Although belief in vampires began to die out in Bulgaria and the rest of Europe by the 19th century, Borrini said it's still significant for archaeologists to uncover evidence of those beliefs.
"These discoveries, as well as mine in Venice, are useful," Borrini said. "They are the evidence of a folkloric tradition, and from them we can physically reconstruct the ancient tradition, and fear, of a country."


martes, 24 de julio de 2012

Profane Creation

Lullaby Moon

Lucia Neare's Theatrical Wonders

viernes, 13 de julio de 2012

Off the Grid

 This beautiful set by Eric Valli follows people who have made a choice to live off the grid away from society. Valli writes:

"There are growing number of people
who have decided to live light on the earth
to not be a part of problem anymore

I spent the last few years with four of them
striving for harmony with nature
in the most pristine corners of United States."


Kumi Yamashita: Light & Shadow

H90, W90, D15cm (Mother) H45, W45, D11cm (Child)
Sculpted wood, single light source, shadow
Perfe Takiyama Maternity Clinic, Tokyo, Japan

 Yamashita's incredible set Light & Shadow where every day objects creates shadows of incredible human likeness.

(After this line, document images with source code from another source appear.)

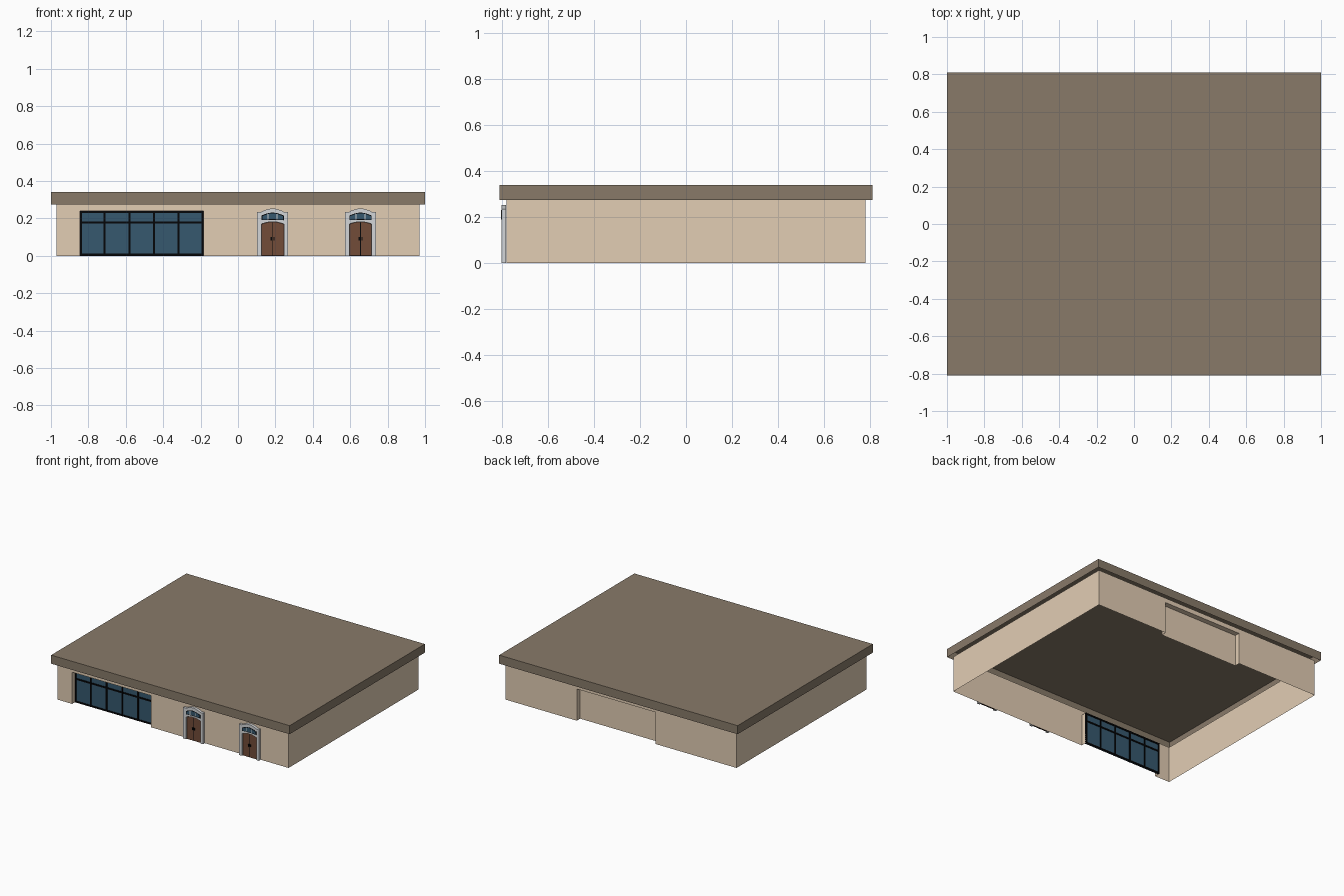
import bpy, bmesh
from math import cos, pi

cube = bpy.data.objects.get("Cube")
if cube:
    bpy.data.objects.remove(cube)


def material(name, srgb):
    lin = [((c / 255 + 0.055) / 1.055) ** 2.4 if c > 10 else c / 255 / 12.92 for c in srgb]
    m = bpy.data.materials.new(name)
    m.use_nodes = True
    m.diffuse_color = (*lin, 1)
    m.node_tree.nodes["Principled BSDF"].inputs["Base Color"].default_value = (*lin, 1)
    return m


TAN = material("tan wall", (226, 205, 180))
ROOF = material("brown roof", (136, 122, 105))
GLASS = material("blue glass", (54, 88, 110))
BLACK = material("black metal", (5, 6, 8))
STONE = material("pale grey stone", (212, 214, 216))
WOOD = material("brown wood", (114, 76, 56))
DARK = material("dark wood", (60, 40, 32))


def finish(name, bm, mat):
    bmesh.ops.remove_doubles(bm, verts=bm.verts, dist=1e-5)
    bmesh.ops.recalc_face_normals(bm, faces=bm.faces)
    me = bpy.data.meshes.new(name)
    bm.to_mesh(me)
    bm.free()
    me.materials.append(mat)
    ob = bpy.data.objects.new(name, me)
    bpy.context.collection.objects.link(ob)
    return ob


def prism(name, outline, y0, y1, mat):
    """Extrude an (x, z) outline along y."""
    bm = bmesh.new()
    face = bm.faces.new([bm.verts.new((x, y0, z)) for x, z in outline])
    out = bmesh.ops.extrude_face_region(bm, geom=[face])["geom"]
    verts = [v for v in out if isinstance(v, bmesh.types.BMVert)]
    bmesh.ops.translate(bm, verts=verts, vec=(0, y1 - y0, 0))
    # The extrusion drops the starting face, so close that end again
    edges = [e for e in bm.edges if e.is_boundary]
    if edges:
        bmesh.ops.holes_fill(bm, edges=edges)
    return finish(name, bm, mat)


def box(name, x0, x1, y0, y1, z0, z1, mat):
    return prism(name, [(x0, z0), (x1, z0), (x1, z1), (x0, z1)], y0, y1, mat)


W, D, H = 0.97, 0.78, 0.275     # wall half width, half depth, height
TOP, INSET = 0.24, 0.04         # recess height and depth
FRONT = (-0.845, -0.185)
BACK = (-0.29, 0.37)

# Thin wall shell with a recess in the front and the back
bm = bmesh.new()


def quad(*pts):
    bm.faces.new([bm.verts.new(p) for p in pts])


def sheet(xa, xb, y, za, zb):
    quad((xa, y, za), (xb, y, za), (xb, y, zb), (xa, y, zb))


for side, (x0, x1), closed in ((-1, FRONT, False), (1, BACK, True)):
    y, yi = side * D, side * (D - INSET)
    xs, zs = (-W, x0, x1, W), (0, TOP, H)
    for i in range(3):
        for j in range(2):
            if (i, j) != (1, 0):
                sheet(xs[i], xs[i + 1], y, zs[j], zs[j + 1])
    for x in (x0, x1):
        quad((x, y, 0), (x, yi, 0), (x, yi, TOP), (x, y, TOP))
    quad((x0, y, TOP), (x1, y, TOP), (x1, yi, TOP), (x0, yi, TOP))
    if closed:
        sheet(x0, x1, yi, 0, TOP)
for x in (-W, W):
    for za, zb in ((0, TOP), (TOP, H)):
        quad((x, -D, za), (x, D, za), (x, D, zb), (x, -D, zb))
finish("walls", bm, TAN)

# Roof cap, hollow underneath
bm = bmesh.new()
bmesh.ops.create_cube(bm, size=1)
for v in bm.verts:
    v.co = (v.co.x * 2, v.co.y * 1.62, H if v.co.z < 0 else 0.34)
under = [f for f in bm.faces if all(v.co.z == bm.verts[:][0].co.z for v in f.verts)
         and f.calc_center_median().z < 0.3]
bmesh.ops.delete(bm, geom=under, context="FACES_ONLY")
finish("roof", bm, ROOF)

# Glazed front with posts and rails
gx0, gx1 = FRONT
gy = -(D - INSET)
box("window_glass", gx0, gx1, gy - 0.002, gy + 0.002, 0, TOP, GLASS)
bar = 0.0055
for i in range(6):
    x = min(max(gx0 + (gx1 - gx0) * i / 5, gx0 + bar), gx1 - bar)
    box("window_post", x - bar, x + bar, gy - 0.008, gy + 0.008, 0, TOP, BLACK)
for z in (bar, 0.178, TOP - bar):
    box("window_rail", gx0, gx1, gy - 0.007, gy + 0.007, z - bar, z + bar, BLACK)


def arch(half, low, rise, cx, n=8):
    """Bowed line from left to right."""
    pts = []
    for i in range(n + 1):
        t = -1 + 2 * i / n
        pts.append((cx + half * t, low + rise * cos(t * pi / 2)))
    return pts


def doorway(cx):
    # Stone surround with a stepped, arched head
    back = -D - 0.002
    crown = arch(0.052, 0.24, 0.013, cx)
    opening = arch(0.06, 0.17, 0.012, cx)
    outline = [(cx - 0.083, 0), (cx - 0.083, 0.235), (cx - 0.06, 0.235)] + crown
    outline += [(cx + 0.06, 0.235), (cx + 0.083, 0.235), (cx + 0.083, 0), (cx + 0.06, 0)]
    outline += opening[::-1] + [(cx - 0.06, 0)]
    prism("door_surround", outline, -0.802, back, STONE)
    # Double door with dark margin, centre joint and handles
    prism("door_margin", [(cx - 0.06, 0)] + opening + [(cx + 0.06, 0)], -0.792, back, DARK)
    leaf = arch(0.057, 0.167, 0.012, cx)
    prism("door_leaf", [(cx - 0.057, 0.003)] + leaf + [(cx + 0.057, 0.003)], -0.794, -0.791, WOOD)
    box("door_joint", cx - 0.0015, cx + 0.0015, -0.795, -0.793, 0, 0.179, BLACK)
    for s in (-1, 1):
        hx = cx + s * 0.007
        box("door_handle", hx - 0.003, hx + 0.003, -0.801, -0.793, 0.083, 0.1, BLACK)
    # Bowed fanlight with three panes
    top = arch(0.06, 0.215, 0.016, cx)
    low = arch(0.06, 0.19, 0.002, cx)
    prism("fanlight_frame", low + top[::-1], -0.8028, -0.801, BLACK)
    top = arch(0.055, 0.212, 0.015, cx)
    low = arch(0.055, 0.194, 0.002, cx)
    prism("fanlight_glass", low + top[::-1], -0.8036, -0.802, GLASS)
    for s in (-1, 1):
        bx = cx + s * 0.024
        box("fanlight_bar", bx - 0.0025, bx + 0.0025, -0.8044, -0.802, 0.194, 0.224, STONE)


for door_x in (0.185, 0.655):
    doorway(door_x)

H100, W100, D10cm
Sculpted wood, single light source, shadow
Commissioned by Akiru Municipal Medical Center, Tokyo, Japan.

H183, W427, D10cm
Carved wood, single light source, shadow

H230, W400, D5cm
Wood, single light source, shadow
Collection of Boise Art Museum, Idaho USA

H110, W50, D15cm
Carved wood, single light source, shadow
Private collection

H91, W91, D10cm
Sculpted wood, single light source, shadow
Private collection

H200, W120, D10cm
Cut aluminum plate, single light source, shadow
Commissioned by Stellar Place Sapporo JR Tower, Hokkaido, Japan.

H270, W400, D2cm
Cast resin, single light source, shadow
Permanent Collection of New Mexico History Museum, Santa Fe USA

martes, 10 de julio de 2012

The Leshan Giant Buddha

The Leshan Giant Buddha was built during the Tang Dynasty (618–907AD). It is carved out of a cliff face that lies at the confluence of the Minjiang, Dadu and Qingyi rivers in the southern part of Sichuan province in China, near the city of Leshan. The stone sculpture faces Mount Emei, with the rivers flowing below his feet. It is the largest carved stone Buddha in the world and it is by far the tallest pre-modern statue in the world.

The Mount Emei Scenic Area, including Leshan Giant Buddha Scenic Area has been listed as a UNESCO World Heritage Site since 1996.